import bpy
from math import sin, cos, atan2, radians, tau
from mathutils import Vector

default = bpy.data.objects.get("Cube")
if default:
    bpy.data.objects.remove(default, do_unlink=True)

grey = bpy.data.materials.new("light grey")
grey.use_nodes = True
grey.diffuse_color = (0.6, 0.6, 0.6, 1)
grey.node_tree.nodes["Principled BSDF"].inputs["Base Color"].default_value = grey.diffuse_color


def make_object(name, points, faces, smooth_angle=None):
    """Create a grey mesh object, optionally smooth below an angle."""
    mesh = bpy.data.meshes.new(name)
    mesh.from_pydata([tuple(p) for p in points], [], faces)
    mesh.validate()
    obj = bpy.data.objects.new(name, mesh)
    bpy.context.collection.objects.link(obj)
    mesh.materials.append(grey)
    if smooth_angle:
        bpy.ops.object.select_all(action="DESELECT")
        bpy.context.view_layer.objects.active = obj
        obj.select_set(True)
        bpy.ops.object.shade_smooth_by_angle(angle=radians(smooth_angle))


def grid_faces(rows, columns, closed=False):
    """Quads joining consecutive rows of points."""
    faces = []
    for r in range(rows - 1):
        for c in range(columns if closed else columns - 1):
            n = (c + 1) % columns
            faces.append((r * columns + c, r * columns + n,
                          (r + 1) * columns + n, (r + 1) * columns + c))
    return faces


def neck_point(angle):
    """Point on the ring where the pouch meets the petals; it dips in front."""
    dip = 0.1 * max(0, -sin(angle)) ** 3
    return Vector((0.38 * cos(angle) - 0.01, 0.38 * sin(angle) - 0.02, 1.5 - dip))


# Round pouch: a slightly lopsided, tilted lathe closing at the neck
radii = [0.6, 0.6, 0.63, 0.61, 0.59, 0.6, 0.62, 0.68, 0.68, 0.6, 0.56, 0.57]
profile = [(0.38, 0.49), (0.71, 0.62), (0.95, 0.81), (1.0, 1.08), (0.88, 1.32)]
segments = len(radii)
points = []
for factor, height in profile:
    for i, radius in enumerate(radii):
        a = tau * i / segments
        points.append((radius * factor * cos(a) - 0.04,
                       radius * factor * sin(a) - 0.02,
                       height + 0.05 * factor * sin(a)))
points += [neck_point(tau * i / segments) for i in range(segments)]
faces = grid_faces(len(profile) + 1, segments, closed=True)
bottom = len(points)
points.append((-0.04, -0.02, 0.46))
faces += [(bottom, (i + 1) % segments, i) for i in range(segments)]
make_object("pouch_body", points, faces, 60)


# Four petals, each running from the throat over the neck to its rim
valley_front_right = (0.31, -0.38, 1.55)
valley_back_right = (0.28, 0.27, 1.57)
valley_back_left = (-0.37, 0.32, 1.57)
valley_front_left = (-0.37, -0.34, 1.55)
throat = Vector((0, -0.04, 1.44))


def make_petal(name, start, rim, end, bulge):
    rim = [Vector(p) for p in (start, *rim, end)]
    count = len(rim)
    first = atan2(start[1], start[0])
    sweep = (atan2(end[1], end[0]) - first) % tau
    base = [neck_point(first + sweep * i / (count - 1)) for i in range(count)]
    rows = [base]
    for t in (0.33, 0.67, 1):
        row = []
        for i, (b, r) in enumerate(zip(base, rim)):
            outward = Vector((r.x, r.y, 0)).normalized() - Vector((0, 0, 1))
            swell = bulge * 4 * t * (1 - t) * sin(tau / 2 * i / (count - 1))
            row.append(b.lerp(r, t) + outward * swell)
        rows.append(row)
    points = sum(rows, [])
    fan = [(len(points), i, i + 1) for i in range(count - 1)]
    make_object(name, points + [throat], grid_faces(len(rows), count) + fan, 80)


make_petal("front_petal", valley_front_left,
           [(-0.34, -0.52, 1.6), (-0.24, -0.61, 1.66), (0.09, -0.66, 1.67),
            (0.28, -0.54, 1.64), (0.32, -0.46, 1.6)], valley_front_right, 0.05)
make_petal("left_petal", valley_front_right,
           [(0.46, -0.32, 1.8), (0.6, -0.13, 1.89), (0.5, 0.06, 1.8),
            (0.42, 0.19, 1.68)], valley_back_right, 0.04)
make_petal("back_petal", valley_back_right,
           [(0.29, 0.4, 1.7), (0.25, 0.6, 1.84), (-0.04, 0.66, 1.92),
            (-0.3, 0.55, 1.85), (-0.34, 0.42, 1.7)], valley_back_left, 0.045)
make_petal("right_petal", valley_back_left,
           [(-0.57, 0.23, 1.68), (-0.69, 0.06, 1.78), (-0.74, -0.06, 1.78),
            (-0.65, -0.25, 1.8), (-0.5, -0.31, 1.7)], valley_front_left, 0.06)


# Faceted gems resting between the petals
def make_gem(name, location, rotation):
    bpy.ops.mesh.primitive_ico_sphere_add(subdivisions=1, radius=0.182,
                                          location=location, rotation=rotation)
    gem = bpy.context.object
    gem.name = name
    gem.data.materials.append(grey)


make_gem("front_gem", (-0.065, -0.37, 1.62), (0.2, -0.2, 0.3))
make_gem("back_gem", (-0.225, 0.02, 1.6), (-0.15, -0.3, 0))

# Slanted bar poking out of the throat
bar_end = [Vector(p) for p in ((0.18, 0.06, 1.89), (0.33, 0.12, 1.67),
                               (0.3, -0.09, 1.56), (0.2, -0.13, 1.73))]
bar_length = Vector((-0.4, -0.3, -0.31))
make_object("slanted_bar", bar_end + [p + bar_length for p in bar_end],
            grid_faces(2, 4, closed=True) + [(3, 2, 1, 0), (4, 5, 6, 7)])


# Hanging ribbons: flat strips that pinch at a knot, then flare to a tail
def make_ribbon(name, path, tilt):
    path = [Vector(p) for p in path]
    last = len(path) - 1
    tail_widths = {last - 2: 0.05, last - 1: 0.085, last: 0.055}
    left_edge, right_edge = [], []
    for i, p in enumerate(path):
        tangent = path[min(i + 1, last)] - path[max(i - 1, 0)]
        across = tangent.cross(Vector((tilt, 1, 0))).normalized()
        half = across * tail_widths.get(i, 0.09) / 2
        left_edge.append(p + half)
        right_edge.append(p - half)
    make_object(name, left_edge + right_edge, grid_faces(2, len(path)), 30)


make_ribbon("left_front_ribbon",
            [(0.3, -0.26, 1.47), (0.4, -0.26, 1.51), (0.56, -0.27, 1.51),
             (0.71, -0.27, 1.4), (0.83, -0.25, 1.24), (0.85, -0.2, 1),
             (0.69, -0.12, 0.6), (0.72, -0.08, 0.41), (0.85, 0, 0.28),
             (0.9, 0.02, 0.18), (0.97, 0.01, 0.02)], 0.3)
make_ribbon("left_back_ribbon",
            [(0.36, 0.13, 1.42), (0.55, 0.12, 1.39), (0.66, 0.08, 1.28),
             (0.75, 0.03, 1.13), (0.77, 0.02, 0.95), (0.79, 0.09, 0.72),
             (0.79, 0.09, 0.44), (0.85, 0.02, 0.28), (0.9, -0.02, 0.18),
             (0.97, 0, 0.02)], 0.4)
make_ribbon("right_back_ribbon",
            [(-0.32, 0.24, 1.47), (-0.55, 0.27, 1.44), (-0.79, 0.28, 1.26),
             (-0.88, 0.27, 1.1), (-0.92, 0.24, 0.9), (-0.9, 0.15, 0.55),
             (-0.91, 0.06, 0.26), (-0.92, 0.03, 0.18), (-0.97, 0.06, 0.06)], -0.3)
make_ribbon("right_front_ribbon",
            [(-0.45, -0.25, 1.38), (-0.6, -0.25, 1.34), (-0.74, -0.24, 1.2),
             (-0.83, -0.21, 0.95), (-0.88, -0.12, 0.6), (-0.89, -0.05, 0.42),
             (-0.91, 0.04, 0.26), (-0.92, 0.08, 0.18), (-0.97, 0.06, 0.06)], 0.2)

····················

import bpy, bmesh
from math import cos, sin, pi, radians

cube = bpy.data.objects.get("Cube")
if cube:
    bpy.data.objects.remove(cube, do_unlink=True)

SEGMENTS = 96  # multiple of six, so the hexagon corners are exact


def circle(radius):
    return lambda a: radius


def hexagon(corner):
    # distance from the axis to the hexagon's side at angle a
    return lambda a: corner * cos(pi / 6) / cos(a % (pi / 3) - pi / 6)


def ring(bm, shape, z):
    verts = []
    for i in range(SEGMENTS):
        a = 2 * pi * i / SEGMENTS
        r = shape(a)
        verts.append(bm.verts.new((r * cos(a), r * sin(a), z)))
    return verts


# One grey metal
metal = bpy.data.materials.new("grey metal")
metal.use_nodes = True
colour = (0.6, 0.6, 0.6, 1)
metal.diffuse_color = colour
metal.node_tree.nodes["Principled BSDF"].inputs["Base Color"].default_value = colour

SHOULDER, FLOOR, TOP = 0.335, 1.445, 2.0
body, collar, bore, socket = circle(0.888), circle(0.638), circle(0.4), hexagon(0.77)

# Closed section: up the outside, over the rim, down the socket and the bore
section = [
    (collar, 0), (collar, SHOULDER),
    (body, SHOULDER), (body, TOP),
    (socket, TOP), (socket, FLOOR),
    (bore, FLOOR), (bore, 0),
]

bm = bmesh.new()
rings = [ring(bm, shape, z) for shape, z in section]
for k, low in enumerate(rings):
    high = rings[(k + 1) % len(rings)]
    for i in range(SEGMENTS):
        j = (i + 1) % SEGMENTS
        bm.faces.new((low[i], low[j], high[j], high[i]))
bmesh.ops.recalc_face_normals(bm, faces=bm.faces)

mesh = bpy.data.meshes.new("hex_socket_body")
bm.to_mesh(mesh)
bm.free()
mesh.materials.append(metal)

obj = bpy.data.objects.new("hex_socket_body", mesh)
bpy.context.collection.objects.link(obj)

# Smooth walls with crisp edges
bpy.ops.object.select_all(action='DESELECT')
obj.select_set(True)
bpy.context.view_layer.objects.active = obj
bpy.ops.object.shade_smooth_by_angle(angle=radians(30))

····················

Search the data for "hexagon" and list every line in which it occurs.

SEGMENTS = 96  # multiple of six, so the hexagon corners are exact
def hexagon(corner):
    # distance from the axis to the hexagon's side at angle a
body, collar, bore, socket = circle(0.888), circle(0.638), circle(0.4), hexagon(0.77)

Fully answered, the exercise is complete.